You may need to bury the low end of the stone and place some sort of hidden
support under the raised end.
To be honest, I've yet to come up with a single-stone arrangement that l can
look at very long before it gets boring. At the very least, you should work
this stone into the context of your tank rather than trying to make it a
solitary centerpiece or some other sort of stand-alone display. Even better,
find more similar stones, or stones that compliment this stone in color or
texture. An arrangement of two or three stones offers more visual variety
then you will ever get from one.
I've not had much luck getting any kind of fern to attach and grow well on
stone. They always work better on wood. You might try one of several kinds
of moss or (get this) algae. Either can adhere well to stone and flourish.
Of course, you can always leave the stone bare.
With moss (I did this with Java moss) you should keep the stand from getting
very thick. Instead of cutting it back the moss should be trimmed by
stripping excess growth off the rock, leaving a thin layer of tendrils
crossing the surface of the rock. This can be a nice effect if you can get
the runners to start near the base of the rock and forming a thin, spreading
network across the rock. Unfortunately I took down my example of this (which
was on slate) some time ago, and have no old pictures.

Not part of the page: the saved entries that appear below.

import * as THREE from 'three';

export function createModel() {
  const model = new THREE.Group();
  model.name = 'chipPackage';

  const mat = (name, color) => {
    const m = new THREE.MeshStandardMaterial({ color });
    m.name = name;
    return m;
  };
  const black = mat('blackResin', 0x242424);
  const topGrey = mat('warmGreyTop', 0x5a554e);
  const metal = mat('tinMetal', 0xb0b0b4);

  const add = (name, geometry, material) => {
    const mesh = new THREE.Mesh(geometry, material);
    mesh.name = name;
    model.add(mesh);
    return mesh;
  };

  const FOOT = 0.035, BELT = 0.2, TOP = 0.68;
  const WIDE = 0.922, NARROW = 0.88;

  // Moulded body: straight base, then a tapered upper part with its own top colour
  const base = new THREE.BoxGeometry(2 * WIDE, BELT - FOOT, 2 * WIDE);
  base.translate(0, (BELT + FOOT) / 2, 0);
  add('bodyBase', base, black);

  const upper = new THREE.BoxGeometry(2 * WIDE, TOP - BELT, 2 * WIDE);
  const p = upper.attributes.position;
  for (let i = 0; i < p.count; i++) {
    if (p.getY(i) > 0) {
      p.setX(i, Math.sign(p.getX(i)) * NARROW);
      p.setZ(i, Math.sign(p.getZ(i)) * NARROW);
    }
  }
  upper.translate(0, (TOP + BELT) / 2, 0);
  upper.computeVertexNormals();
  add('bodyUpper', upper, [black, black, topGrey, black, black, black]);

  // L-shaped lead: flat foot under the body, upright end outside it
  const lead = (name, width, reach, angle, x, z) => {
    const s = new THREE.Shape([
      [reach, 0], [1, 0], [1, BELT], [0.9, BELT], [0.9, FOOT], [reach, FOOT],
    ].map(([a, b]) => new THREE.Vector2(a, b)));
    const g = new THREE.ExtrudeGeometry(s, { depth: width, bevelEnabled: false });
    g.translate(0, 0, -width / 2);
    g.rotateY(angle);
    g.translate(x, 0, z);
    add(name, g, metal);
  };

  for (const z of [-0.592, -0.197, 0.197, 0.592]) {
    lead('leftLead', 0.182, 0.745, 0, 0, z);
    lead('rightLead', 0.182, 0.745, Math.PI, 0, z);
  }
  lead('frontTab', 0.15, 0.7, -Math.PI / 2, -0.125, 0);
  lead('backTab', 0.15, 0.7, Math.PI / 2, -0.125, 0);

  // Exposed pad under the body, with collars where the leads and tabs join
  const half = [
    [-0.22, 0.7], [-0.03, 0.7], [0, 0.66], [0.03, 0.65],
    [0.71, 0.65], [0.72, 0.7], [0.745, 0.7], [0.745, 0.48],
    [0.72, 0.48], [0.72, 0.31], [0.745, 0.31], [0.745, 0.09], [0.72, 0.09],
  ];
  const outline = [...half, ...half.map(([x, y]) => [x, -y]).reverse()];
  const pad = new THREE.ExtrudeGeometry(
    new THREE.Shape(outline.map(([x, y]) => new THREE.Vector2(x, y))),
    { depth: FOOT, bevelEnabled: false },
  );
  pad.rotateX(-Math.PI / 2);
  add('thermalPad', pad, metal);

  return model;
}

I've had both black brush algae and a slow-growing green algae (perhaps a
cladophora) growing on rock or wood with good effect. I don't know how you
would get a colony started. I lucked into both of mine, both of which have
since been either discarded or eaten.